▶ _Task directions_: From the data that follows, print exactly the lines starting at the one containing "# chain: upright and flat links alternate" and ending at the one containing "y, z), roll)"; include both of them and nothing more.

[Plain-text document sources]
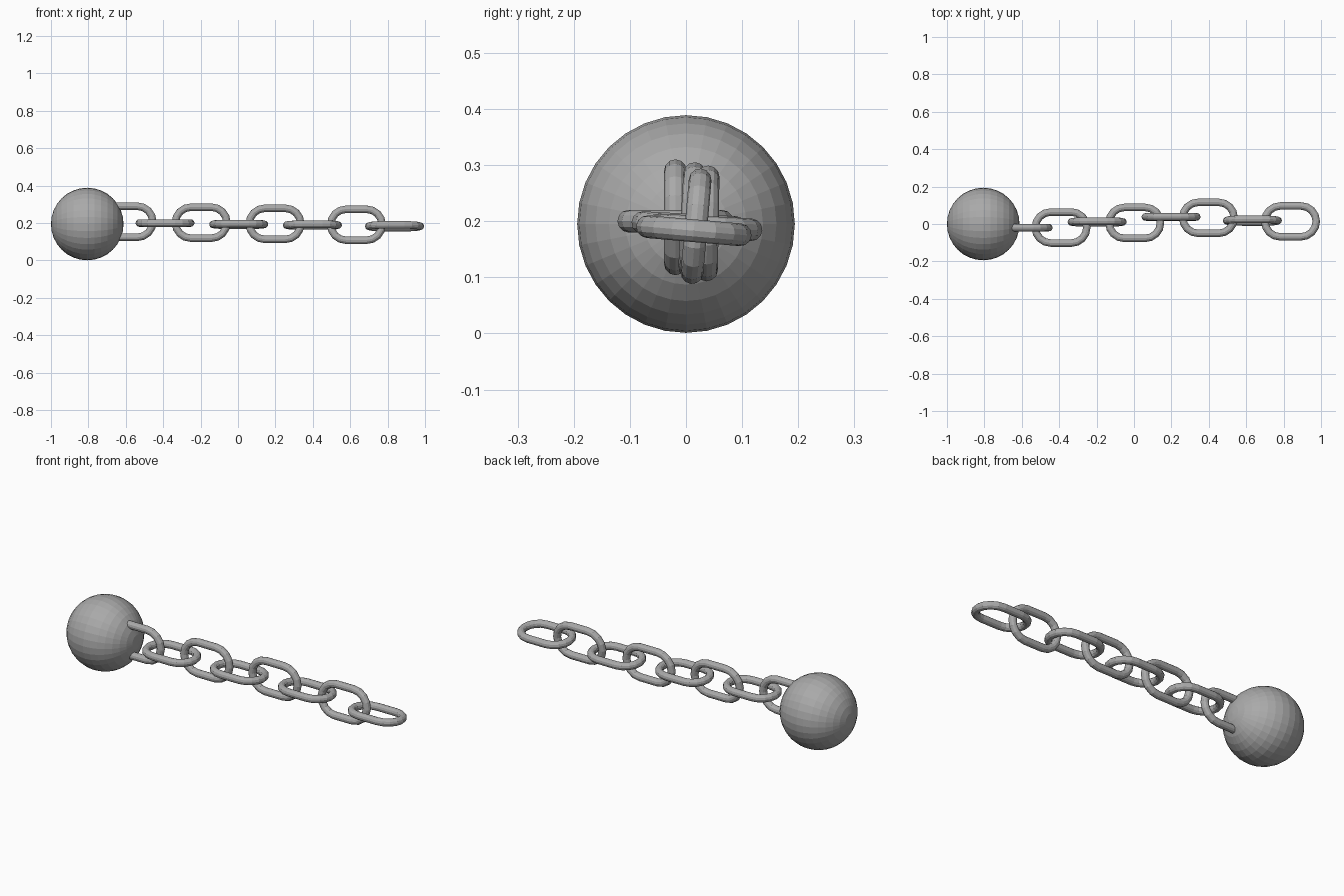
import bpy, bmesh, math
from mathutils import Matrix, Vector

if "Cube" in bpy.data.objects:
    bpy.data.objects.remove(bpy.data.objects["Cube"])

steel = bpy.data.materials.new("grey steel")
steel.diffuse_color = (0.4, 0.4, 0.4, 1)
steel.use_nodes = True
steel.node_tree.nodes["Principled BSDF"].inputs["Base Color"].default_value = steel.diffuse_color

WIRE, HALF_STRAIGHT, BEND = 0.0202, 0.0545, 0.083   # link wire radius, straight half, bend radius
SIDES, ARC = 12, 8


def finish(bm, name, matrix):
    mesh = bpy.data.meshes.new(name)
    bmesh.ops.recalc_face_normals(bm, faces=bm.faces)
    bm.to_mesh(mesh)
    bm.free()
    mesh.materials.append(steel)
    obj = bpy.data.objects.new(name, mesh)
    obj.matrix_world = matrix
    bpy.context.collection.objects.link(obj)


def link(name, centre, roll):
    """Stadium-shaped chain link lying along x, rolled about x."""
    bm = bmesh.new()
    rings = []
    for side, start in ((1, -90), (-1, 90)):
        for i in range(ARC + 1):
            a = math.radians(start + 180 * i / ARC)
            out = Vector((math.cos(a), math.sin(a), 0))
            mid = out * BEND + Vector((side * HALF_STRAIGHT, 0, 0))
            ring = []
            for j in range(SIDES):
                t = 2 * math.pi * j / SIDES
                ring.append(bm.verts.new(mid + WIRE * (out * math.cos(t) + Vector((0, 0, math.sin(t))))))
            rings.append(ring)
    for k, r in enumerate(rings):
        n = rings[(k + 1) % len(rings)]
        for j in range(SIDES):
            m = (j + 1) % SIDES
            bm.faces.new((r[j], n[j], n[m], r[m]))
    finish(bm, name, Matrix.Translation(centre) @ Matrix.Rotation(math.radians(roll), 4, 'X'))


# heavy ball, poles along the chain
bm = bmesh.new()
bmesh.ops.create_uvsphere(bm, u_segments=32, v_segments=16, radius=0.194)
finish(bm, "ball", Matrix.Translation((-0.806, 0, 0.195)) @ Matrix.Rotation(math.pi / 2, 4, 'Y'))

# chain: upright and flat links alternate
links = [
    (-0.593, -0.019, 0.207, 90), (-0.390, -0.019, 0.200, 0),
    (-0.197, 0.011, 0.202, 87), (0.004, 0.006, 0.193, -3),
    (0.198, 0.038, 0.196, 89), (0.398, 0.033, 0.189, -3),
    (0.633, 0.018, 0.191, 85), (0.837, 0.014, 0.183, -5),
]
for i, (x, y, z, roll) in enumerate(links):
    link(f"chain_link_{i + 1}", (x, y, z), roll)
* * *
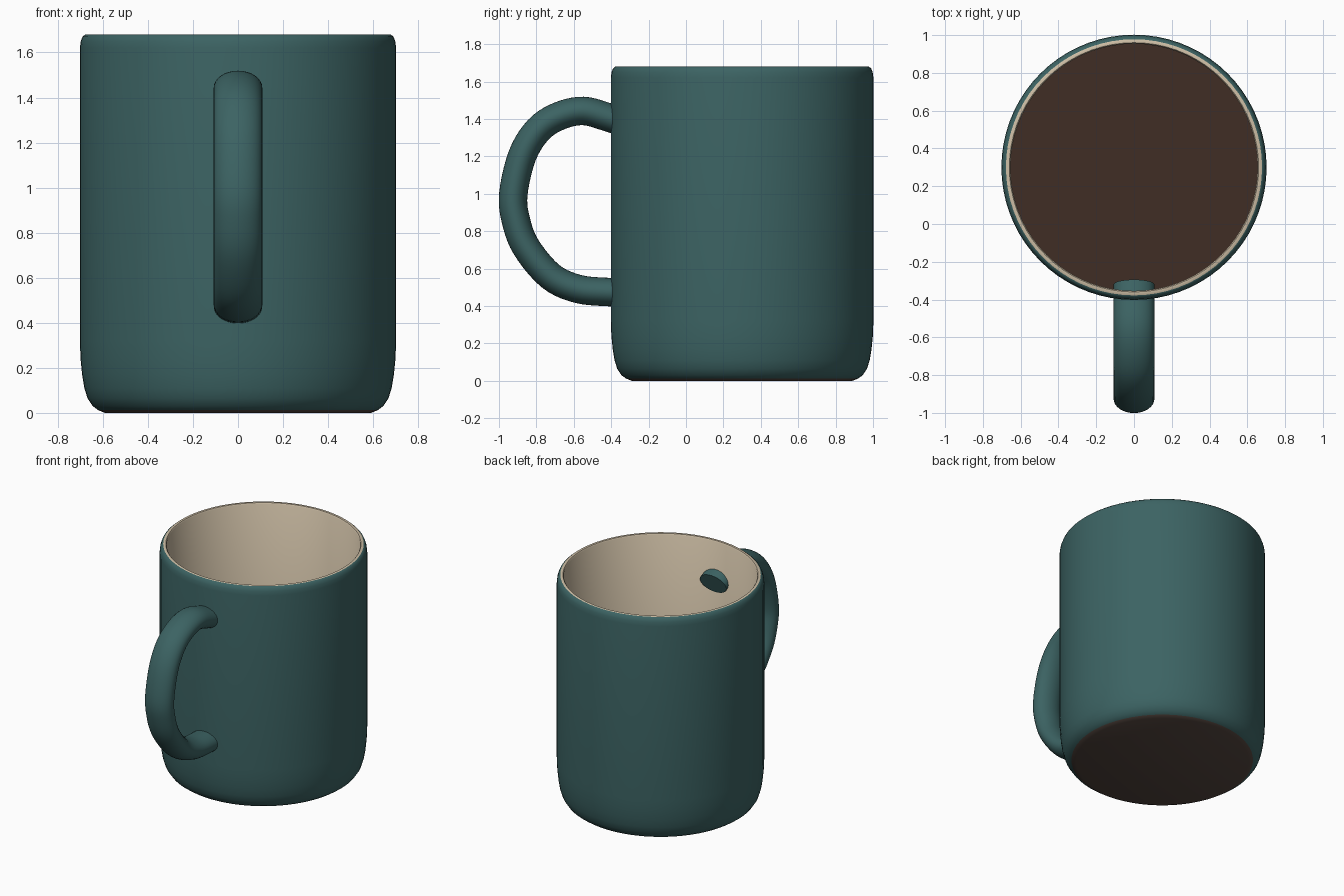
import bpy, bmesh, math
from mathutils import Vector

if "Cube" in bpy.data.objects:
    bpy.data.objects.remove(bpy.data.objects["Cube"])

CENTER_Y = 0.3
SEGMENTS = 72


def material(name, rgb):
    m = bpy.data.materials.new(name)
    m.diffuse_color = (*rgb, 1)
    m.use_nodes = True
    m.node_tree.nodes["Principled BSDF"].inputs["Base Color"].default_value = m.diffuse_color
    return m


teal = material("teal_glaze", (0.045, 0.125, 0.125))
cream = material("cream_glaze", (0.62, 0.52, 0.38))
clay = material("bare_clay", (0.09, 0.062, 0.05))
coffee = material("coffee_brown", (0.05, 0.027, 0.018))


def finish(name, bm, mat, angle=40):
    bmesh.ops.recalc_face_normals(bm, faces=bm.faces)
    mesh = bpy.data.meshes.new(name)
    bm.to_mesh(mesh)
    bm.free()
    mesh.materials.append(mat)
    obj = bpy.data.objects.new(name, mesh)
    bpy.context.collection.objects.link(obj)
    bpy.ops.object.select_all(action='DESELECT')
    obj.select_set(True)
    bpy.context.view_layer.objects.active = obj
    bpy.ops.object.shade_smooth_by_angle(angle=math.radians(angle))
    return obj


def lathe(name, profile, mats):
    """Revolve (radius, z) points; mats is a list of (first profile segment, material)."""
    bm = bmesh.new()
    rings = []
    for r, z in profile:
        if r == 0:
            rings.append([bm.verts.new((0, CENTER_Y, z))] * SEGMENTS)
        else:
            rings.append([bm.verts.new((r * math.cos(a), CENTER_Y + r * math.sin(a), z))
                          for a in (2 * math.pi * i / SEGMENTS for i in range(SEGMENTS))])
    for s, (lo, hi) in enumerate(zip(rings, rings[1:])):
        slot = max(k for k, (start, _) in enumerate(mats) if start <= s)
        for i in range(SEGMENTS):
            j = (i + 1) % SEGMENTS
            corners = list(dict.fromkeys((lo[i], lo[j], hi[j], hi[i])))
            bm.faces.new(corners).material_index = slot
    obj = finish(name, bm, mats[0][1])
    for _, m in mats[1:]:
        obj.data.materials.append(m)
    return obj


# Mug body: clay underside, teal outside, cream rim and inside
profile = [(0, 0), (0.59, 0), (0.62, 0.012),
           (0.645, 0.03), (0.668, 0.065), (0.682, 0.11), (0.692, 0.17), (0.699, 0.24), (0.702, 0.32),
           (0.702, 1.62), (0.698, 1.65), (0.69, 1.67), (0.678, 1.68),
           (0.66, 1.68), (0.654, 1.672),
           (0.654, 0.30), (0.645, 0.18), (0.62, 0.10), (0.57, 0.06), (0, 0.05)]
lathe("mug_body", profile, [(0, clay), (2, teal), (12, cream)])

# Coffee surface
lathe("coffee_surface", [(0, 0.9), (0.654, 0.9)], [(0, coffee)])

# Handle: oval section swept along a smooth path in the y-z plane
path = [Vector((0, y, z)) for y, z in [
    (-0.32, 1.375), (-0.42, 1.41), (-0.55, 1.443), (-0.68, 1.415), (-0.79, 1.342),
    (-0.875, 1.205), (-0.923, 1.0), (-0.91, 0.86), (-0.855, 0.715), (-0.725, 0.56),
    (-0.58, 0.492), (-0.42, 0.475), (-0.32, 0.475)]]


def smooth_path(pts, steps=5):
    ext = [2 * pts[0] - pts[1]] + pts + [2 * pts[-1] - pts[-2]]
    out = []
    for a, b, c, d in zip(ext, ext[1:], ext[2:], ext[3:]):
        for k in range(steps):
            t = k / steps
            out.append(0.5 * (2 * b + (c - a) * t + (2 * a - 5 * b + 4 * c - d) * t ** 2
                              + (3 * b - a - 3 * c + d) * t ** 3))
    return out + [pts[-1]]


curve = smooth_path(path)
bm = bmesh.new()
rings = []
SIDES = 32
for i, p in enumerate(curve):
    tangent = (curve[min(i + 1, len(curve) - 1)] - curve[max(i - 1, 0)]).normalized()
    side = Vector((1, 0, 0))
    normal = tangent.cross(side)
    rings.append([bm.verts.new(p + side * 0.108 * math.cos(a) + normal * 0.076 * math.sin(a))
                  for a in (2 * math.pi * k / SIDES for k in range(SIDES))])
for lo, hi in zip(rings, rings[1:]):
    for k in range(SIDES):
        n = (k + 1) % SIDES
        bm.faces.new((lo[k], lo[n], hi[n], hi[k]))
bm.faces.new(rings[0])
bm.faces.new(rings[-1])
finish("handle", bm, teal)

▶ _Solved exercise_:
# chain: upright and flat links alternate
links = [
    (-0.593, -0.019, 0.207, 90), (-0.390, -0.019, 0.200, 0),
    (-0.197, 0.011, 0.202, 87), (0.004, 0.006, 0.193, -3),
    (0.198, 0.038, 0.196, 89), (0.398, 0.033, 0.189, -3),
    (0.633, 0.018, 0.191, 85), (0.837, 0.014, 0.183, -5),
]
for i, (x, y, z, roll) in enumerate(links):
    link(f"chain_link_{i + 1}", (x, y, z), roll)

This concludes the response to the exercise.